Added some more game nots.
A lot of the really good games released now support Multi Player IPX networks. For most people, this requires an office or dedicated network, but it is possible to achieve all of this in your own home with just a network card, a cable and the software tha ts on this page.
So without further ado :
What Hardware will I need ?
Getting setup under DOS.
Getting setup under WIN 95.
Hints,tips and reviews on individual games.
Transferring/sharing files from one computer to another: a gamer's view.
A NE2000 compatible card should set you back about $35 American (I pay $45 Australian). A few notes :
a) If you want to use DOS, avoid EZ-2000 network cards with "built in NE-2000" compatibility. I've used three brands, and, whilst I finally got them working, it wasn't much fun. Most current cards should support Win 95, and any card made in the last 5-odd years supports Win 3.11.

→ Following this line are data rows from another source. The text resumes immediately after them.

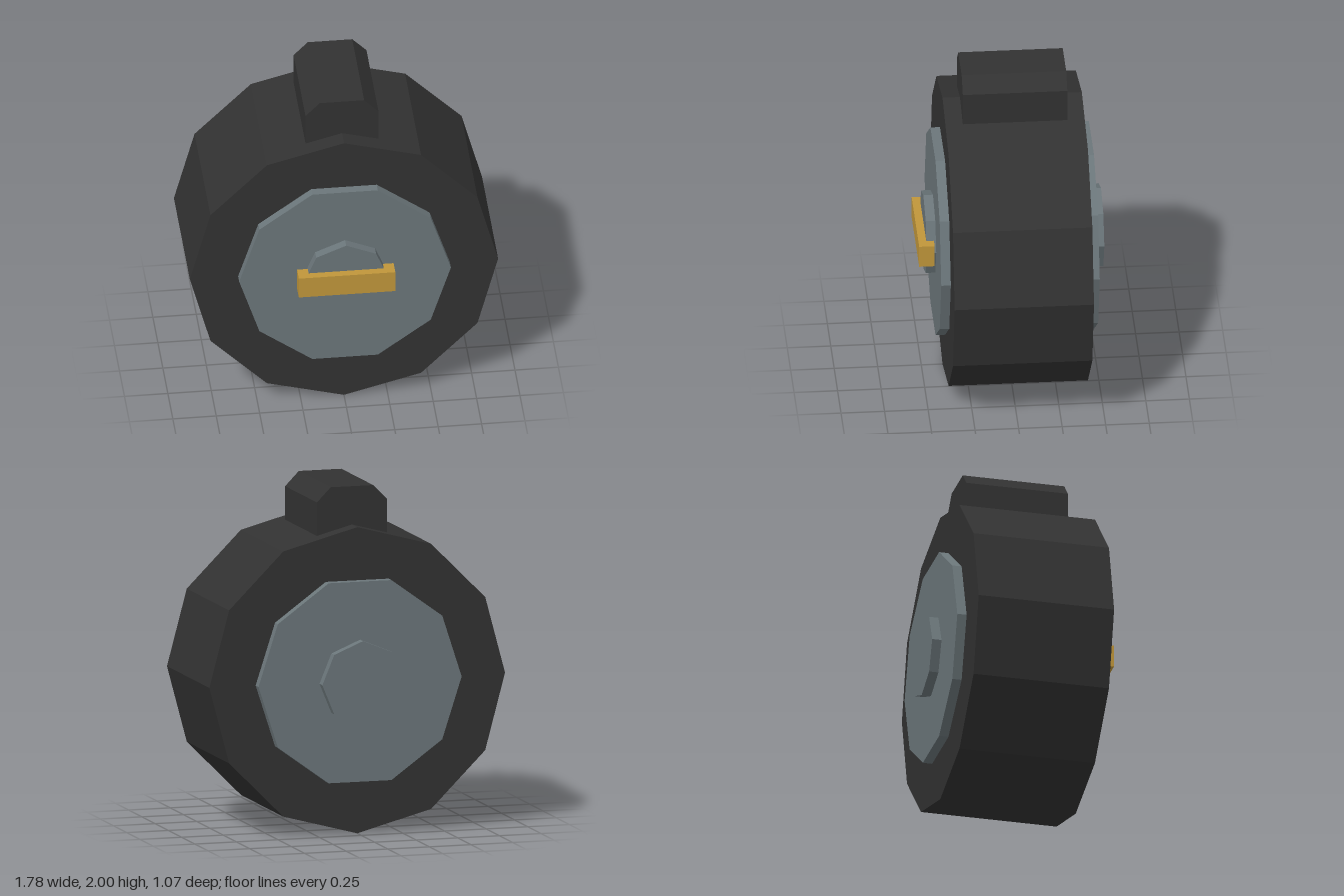
import * as THREE from 'three';

const AXIS_Y = 0.89;

export function createModel() {
  const group = new THREE.Group();
  const material = (name, color) => {
    const m = new THREE.MeshStandardMaterial({ color, flatShading: true });
    m.name = name;
    return m;
  };
  const black = material('charcoal', 0x323232);
  const grey = material('slate grey', 0x6b767a);
  const gold = material('brass', 0xc0963a);

  const add = (name, geometry, mat) => {
    const mesh = new THREE.Mesh(geometry, mat);
    mesh.name = name;
    group.add(mesh);
    return mesh;
  };

  // Faceted cylinder lying along z, from back to front
  const drum = (name, radius, sides, back, front, start, mat) => {
    const g = new THREE.CylinderGeometry(radius, radius, front - back, sides, 1, false, start);
    g.rotateX(Math.PI / 2);
    g.translate(0, AXIS_Y, (front + back) / 2);
    return add(name, g, mat);
  };

  // Body, with the face plates and hubs stepping out on both sides
  drum('body', 0.888, 12, -0.422, 0.378, 0, black);
  drum('facePlates', 0.61, 10, -0.477, 0.433, Math.PI / 2, grey);
  drum('hubs', 0.244, 8, -0.532, 0.488, 0, grey);

  // Crossbar on the front hub
  const bar = add('frontBar', new THREE.BoxGeometry(0.556, 0.133, 0.089), gold);
  bar.position.set(0, AXIS_Y, 0.489);

  // Chamfered block on top
  const profile = new THREE.Shape([
    [-0.21, 1.72], [0.21, 1.72], [0.21, 1.916], [0.128, 2], [-0.128, 2], [-0.21, 1.916],
  ].map(([x, y]) => new THREE.Vector2(x, y)));
  const block = new THREE.ExtrudeGeometry(profile, { depth: 0.6, bevelEnabled: false });
  block.translate(0, 0, -0.322);
  add('topBlock', block, black);

  return group;
}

b) Try to buy the same brand (or at least chipset) all together. We are currently using 15 network cards that cover three different brands, and I've got to keep all the different software available. Make sure that you buy cards that come with the setup software - about half of the e-mail I get is people asking for the setup programs for thei r jumperless NE-2000 Cards.
c) There are many different versions of network card out there. Price does equal quality, but for the amount of information that gets shuffled back and forth, only basic cards are required. See the Transferring/sharing files from one computer to another: a gamer's view. page for ideas on the speed these basic cards provide.
This is cable that has a locking connector on each end. It looks exactly the same as professional Audio Visual cable, and is totally incompatible. Read this E-mail regarding Ethernet cable, sent by Tim Bird
I've found that 2 metre cable is best for a tight network, simply because cable will get confusing if you each have 20 metres of cable behind each computer. Basically, only buy enough cable to get to the next computer. Don't buy cables shorter than 1 met re, because these will introduce collisions and generally mess up the network. (See Tim Bird's e-mail)
Lately we are beginning to discover some of our oldest cables are falling apart. This is mainly due to them being rolled up tightly between weekly sessions. We are now switching to 2-metre cables that hang from the ceiling between games, preventing kinkin g.
Each Network card should come with a T-junction, but not a terminator. Both are available seperately (pick up a couple of spare terminators, we are always losing them.), and should cost about $3-$4 dollars (sometimes cheaper). Basically, you put one a T-j unction on the back of each card and at each end of the network you put a terminator to say to "Hey, that's it, the network stops here". Essential.
A few people and FAQ's recommend using the telephone-type cable and a Hub. This is a more efficient system, because if one cable fails, it only takes out one computer, and makes itself very obvious what caused the problem. If a cable fails in the Thin Eth ernet / Terminator system, you knock the whole network out.
The catch is, Hubs cost money. Here in Australia, a 8 port hub can easily cost $200. (That's four network cards, cables and terminators.) When we scrape up enough money at the club, we will upgrade. But for getting started out, it's a significant cost tha
t can be easily avoided. Of course, when you do upgrade, you are going to have to buy all new cable.
Setting up the Network
Setup up the cables and terminators : The cable setup for two computers has to be as follows :
Each computer has a network card, with a T-Junction attached, with a terminator on one side and a "Thin Ethernet Cable" connecting the two computers.
The cable setup for three computers has to be as follows :
Each computer has a network card, with a T-Junction attached. The computers at each end have a terminator on one side and a "Thin Ethernet Cable" on the other which attaches to the computer in the centre.
For more than three computers, you continue with the same pattern of the two end computers with terminators and t-junctions, and middle computers with t-junctions & cables on each side.
The setup program is used to configure the cards interrupt addresses amound other things. This must be done before each card is used.Some cards are "Jumperless", and are software configurable, others require you to adjust the jumper switches on the card i tself.
You will need to set two things : What interrupt the card acts on (IRQ) and the Interrupt Address. Good settings to try include
Interrupt : 10, 11, 12, or 15 (10 Recommended) Address : 0x300, 0x310 or 0x320 (0x300 recommended)Write these down on a scrap of paper - you'll need them in a moment.
We have one set of cards that requires you to pre-set memory locations. (Digital Etherworks 3 INST RX24 V2.1) This needs you to fiddle with your EMM386 line to exclude the area that the card loads into. Yes, it is fiddly - but e-mail me if you get a card like this and I'll try to walk you through it. Now wander off to the DOS or Win 95 Network Setup Information
I do still have some drivers available through This Link, but if your after a driver, and it isn't here, I can't help you with it.